Veering between past and present, between ecological destruction and human violence, What Comes Backis a search for what has vanished and what remains.
Javier Peñalosa M.’s What Comes Backis a procession, a journey, a search for a body of water that has disappeared or gone elsewhere. Featured in separate sections, original Spanish poems and Robin Myers’ English translations highlight tender ruminations on loss, memory, and communion. Just as landscapes witness and “preserve what happens along the length of them,” so do people. We watch as travelers navigate realms between the living and the dead, past mountains and dried up rivers to map, trace, and remember the past and future. Several sections, eachbearing the title “What Comes Back,” guide readers on a looping voyage where they are “orbited around the gravity of what had come to be”—the absence of Mexico City’s rivers, and other absences wrought by war, climate change, and forced migration. Rattled between ecological destruction and human violence, What Comes Back, what remains, is a desire to name the missing, to render belonging out of dispossession, endurance out of erasure—the spiritual urge toward connection and community.

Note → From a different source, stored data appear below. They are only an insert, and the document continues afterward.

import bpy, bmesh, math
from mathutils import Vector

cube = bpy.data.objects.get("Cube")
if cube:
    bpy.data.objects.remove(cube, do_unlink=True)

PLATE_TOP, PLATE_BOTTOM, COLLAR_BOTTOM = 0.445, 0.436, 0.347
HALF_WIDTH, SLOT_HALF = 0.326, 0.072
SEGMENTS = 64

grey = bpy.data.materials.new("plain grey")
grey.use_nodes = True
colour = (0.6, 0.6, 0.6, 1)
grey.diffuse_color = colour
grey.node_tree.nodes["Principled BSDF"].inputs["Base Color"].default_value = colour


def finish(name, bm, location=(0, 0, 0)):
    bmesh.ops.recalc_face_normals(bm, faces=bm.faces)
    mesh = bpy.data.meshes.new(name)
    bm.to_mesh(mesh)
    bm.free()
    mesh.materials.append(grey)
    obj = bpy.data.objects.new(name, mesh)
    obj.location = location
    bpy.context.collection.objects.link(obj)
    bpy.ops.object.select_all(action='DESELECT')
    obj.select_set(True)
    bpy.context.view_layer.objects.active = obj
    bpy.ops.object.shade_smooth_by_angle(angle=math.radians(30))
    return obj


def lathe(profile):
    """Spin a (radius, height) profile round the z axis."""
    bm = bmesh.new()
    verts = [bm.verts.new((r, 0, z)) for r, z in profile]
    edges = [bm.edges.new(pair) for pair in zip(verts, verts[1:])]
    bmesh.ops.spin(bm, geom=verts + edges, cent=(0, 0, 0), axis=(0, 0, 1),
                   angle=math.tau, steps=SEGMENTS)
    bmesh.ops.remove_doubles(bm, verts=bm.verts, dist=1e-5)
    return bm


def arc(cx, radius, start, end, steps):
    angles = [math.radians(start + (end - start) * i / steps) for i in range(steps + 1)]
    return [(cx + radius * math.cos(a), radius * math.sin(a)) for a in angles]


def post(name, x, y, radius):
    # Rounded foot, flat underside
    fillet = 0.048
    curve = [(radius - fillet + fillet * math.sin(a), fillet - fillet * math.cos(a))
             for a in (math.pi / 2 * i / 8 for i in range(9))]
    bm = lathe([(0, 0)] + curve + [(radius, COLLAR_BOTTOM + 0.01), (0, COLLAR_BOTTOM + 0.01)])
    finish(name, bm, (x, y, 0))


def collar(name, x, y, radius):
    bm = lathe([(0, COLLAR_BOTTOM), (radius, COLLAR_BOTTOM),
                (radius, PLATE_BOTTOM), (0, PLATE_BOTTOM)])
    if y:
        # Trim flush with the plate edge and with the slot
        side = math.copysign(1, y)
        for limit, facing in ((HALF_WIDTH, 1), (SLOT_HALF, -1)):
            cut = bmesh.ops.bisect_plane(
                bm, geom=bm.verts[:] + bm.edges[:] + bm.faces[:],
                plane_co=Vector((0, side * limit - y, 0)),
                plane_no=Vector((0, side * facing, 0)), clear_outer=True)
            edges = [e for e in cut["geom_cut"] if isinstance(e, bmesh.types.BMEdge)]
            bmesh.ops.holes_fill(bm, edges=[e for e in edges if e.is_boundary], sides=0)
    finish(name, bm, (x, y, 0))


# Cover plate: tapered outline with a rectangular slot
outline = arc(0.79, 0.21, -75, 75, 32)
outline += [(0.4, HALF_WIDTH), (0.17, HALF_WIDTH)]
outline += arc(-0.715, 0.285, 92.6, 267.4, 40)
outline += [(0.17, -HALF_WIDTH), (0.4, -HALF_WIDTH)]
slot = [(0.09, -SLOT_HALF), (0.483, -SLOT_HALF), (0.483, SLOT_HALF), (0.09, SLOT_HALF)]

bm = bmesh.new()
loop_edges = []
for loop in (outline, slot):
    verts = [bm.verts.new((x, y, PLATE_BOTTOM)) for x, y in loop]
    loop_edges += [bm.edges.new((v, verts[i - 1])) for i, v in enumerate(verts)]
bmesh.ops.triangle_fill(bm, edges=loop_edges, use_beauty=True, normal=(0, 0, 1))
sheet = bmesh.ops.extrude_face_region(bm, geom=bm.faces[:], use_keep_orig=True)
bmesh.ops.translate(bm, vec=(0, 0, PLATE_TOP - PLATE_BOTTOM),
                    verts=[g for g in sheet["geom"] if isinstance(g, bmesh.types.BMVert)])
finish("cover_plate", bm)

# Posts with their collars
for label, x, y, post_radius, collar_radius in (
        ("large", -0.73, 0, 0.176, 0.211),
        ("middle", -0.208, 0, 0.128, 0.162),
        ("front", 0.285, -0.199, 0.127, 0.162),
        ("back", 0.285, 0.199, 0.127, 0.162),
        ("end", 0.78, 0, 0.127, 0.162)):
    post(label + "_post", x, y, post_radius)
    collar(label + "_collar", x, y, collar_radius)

Born and raised in Mexico City, Javier Peñalosa (he/him) is an award-winning poet, children’s book author, and screenwriter. He holds a BA in education and an MFA in creative writing in Spanish from NYU. His poetry collections include Los que regresan, which won the 2017 Xirau Icaza Poetry Prize, andLos trenes que partían de mí, which won the 2009 Enriqueta Ochoa National Poetry Award. Additionally, he has earned fellowships from the fundación para las letras mexicanas, Mexico’s Young Artists Program (FONCA), and the Immigrant Artist Program from the New York Fund for the Arts. As a screenwriter, he has contributed to many acclaimed films and TV series including Juana Inés, The Eternal Feminine,and Malinche. Currently, he is a member of the Writers Guild of America West and is at work on several collaborative, multidisciplinary projects.
Robin Myers (she/her) is a prolific Spanish-to-English translator and poet based in Mexico City. In 2019, she won the Academy of American Poets’ Words in Translation Contest, and she was longlisted twice for the 2022 National Translation Award. Her own poetry was selected by Matthew Zapruder for the Best American Poetry Anthology in 2022 and has appeared widely in journals such as Kenyon Review, Granta,andHarvard Review. Her books have received international attention, with bilingual English-Spanish editions published in Mexico, Argentina, Chile, and Spain. Her recent book-length translations include Barilocheby Andrés Neuman, Copyby Dolores Dorantes, and The Dream of Every Cellby Maricela Guerrero. She received a 2023 National Endowment for the Arts Translation Fellowship for her in-progress translation of Like the NightInside the Eyesby David Lipara.
Praise for Javier Peñalosa'sLos que regresan
“A collection that hasn’t so much been written as cultivated, then planted in the reader and transformed into an inner book: a work both memorable and untransferable, existing on the border between the novel and the poem, between the play and the hymn.” —Adolfo Castañón
“Peñalosa’s syntax connects everlasting ideas and brings them closer to speech with a flowing language. He circulates and draws a map of his history, which is that of a good part of the maturity of young Mexican poetry.” —Ignacio Ballester
“A story of solidarity amid scarcity, a study of landscape, a record of what can only be learned on foot.” —Juan Villoro
Praise for Robin Myers’ Spanish-to-English Translations
“Guerrero’s collection, . . . thanks to Robin Myers, feels as much a collection of poetry as it does a document of rebellion, a manifesto, a toolkit on how to think about connectedness and ecology.” —Greg Bem
“Unaffected yet profound, casual but alert to the innate dignity of life, the poem that Robin Myers has brought us does what great poems do: show us the ancient in the contemporary, the lightness in the gravity, the gleaming thread of the sacred woven everywhere in the commonplace.” —Conor Bracken